    • Product specifications including weights and measures in the metric system.
    • Price specifications for each type of product if more than one.
    • All associated costs relative to a fixed geographic location, from your dock to the port of import and perhaps points in between.
    • All conditions in the clearest terms possible without overlooking any details.
    • A term of sale appropriate for the responsibility you want to assume, or based on the specific request of the importer.
    • Requests for clarification when needed.
    • Options in size of shipment, method of shipment and terms of sale, if available.

    Respond to all trade leads as soon as possible. After a few days, follow up, even if it’s only as a courtesy to ask the buyer if he or she received your quotation. Many buyers need time to sort out various quotations they are getting from the U.S. and elsewhere, so some patience is required. If you make accurate and competitive quotes on a consistent basis and in a timely manner, your chances of succeeding in the export market are much greater. Having a proactive export pricing and quoting policy and an understanding of trade terms and international logistics is a vital part of the exporting process.

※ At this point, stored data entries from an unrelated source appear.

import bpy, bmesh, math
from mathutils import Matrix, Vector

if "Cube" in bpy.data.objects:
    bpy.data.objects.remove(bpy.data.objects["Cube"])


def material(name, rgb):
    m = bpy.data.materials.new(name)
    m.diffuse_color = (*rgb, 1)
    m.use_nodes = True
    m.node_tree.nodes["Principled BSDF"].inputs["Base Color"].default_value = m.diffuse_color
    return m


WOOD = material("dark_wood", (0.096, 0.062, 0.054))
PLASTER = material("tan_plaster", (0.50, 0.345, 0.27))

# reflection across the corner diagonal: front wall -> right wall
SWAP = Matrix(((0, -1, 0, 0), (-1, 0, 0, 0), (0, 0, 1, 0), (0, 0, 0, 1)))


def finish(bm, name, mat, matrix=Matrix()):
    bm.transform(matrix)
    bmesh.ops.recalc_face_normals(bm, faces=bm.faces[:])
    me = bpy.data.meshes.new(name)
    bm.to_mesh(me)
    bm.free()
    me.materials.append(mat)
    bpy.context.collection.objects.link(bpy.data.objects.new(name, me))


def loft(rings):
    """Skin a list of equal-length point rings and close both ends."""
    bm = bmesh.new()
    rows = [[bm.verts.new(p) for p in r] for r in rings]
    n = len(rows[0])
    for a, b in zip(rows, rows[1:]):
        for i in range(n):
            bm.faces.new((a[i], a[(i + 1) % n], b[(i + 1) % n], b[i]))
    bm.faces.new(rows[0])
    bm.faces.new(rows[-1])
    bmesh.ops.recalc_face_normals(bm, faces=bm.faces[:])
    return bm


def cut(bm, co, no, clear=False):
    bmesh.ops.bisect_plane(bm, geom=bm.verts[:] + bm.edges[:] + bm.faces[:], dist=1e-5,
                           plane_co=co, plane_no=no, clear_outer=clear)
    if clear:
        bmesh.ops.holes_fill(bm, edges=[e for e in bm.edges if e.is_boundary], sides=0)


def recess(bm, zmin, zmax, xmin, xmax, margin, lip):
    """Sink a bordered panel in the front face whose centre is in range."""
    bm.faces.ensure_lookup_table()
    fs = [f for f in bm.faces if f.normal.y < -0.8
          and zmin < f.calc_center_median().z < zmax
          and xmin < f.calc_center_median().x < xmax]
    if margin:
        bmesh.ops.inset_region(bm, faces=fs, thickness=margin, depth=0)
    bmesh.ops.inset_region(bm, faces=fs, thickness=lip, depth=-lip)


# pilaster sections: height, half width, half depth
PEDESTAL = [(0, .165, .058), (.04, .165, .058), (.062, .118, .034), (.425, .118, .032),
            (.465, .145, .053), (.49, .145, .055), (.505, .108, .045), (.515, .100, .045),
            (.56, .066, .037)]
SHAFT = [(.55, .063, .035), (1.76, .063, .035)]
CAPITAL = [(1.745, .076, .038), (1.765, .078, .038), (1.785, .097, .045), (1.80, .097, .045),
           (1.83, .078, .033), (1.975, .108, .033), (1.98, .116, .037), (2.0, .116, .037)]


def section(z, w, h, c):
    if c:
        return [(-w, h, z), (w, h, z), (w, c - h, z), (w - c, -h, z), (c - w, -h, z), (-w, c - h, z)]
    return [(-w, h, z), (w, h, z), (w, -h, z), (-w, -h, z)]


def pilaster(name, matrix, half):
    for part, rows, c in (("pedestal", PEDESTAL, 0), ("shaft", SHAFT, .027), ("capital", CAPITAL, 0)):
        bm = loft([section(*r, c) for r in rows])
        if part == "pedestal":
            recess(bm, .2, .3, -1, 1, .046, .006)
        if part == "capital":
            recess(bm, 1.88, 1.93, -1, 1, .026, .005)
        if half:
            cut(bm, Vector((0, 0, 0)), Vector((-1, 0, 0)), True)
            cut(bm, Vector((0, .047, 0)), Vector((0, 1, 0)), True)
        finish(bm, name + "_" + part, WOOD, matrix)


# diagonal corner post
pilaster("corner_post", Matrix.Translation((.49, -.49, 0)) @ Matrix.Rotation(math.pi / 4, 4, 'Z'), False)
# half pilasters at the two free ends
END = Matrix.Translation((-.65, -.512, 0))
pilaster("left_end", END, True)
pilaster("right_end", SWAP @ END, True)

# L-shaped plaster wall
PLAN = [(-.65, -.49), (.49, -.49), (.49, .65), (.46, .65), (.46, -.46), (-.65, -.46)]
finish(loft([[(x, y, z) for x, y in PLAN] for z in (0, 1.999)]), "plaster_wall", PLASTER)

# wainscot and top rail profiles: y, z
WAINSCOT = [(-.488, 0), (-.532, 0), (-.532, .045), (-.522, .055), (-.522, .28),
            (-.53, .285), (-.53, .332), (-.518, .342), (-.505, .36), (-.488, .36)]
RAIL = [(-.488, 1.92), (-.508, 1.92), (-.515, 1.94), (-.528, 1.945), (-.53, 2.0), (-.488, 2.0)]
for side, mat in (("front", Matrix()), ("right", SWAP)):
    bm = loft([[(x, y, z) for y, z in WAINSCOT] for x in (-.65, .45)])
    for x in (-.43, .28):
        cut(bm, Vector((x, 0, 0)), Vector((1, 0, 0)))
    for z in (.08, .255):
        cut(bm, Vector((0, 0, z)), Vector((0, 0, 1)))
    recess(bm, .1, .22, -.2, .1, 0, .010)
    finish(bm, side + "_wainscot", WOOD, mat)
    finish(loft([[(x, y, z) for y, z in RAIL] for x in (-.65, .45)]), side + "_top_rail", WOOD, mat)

    So what’s the next step?

    For more detailed exporting information relative to your specific business please register for our Food Export Helpline™ service. There are always specific issues and questions that are unique to your company, products, and export markets. With the Food Export Helpline™, you’ll speak with an industry expert who’ll put his more than 20 years of experience to work for you. There are no canned answers, only insightful, customized advice specifically for you.
    Click here for the Food Export Helpine.

    Or, register for our Market Builder program. This service provides customized, in-market research to help you determine if a market is right for your product. Exporters can find new distributors or importers, receive valuable feedback about their product and gain industry insights on topics such as the distribution process and import regulations and restrictions for 18 international markets.

    Return to the Export Essentials Topic List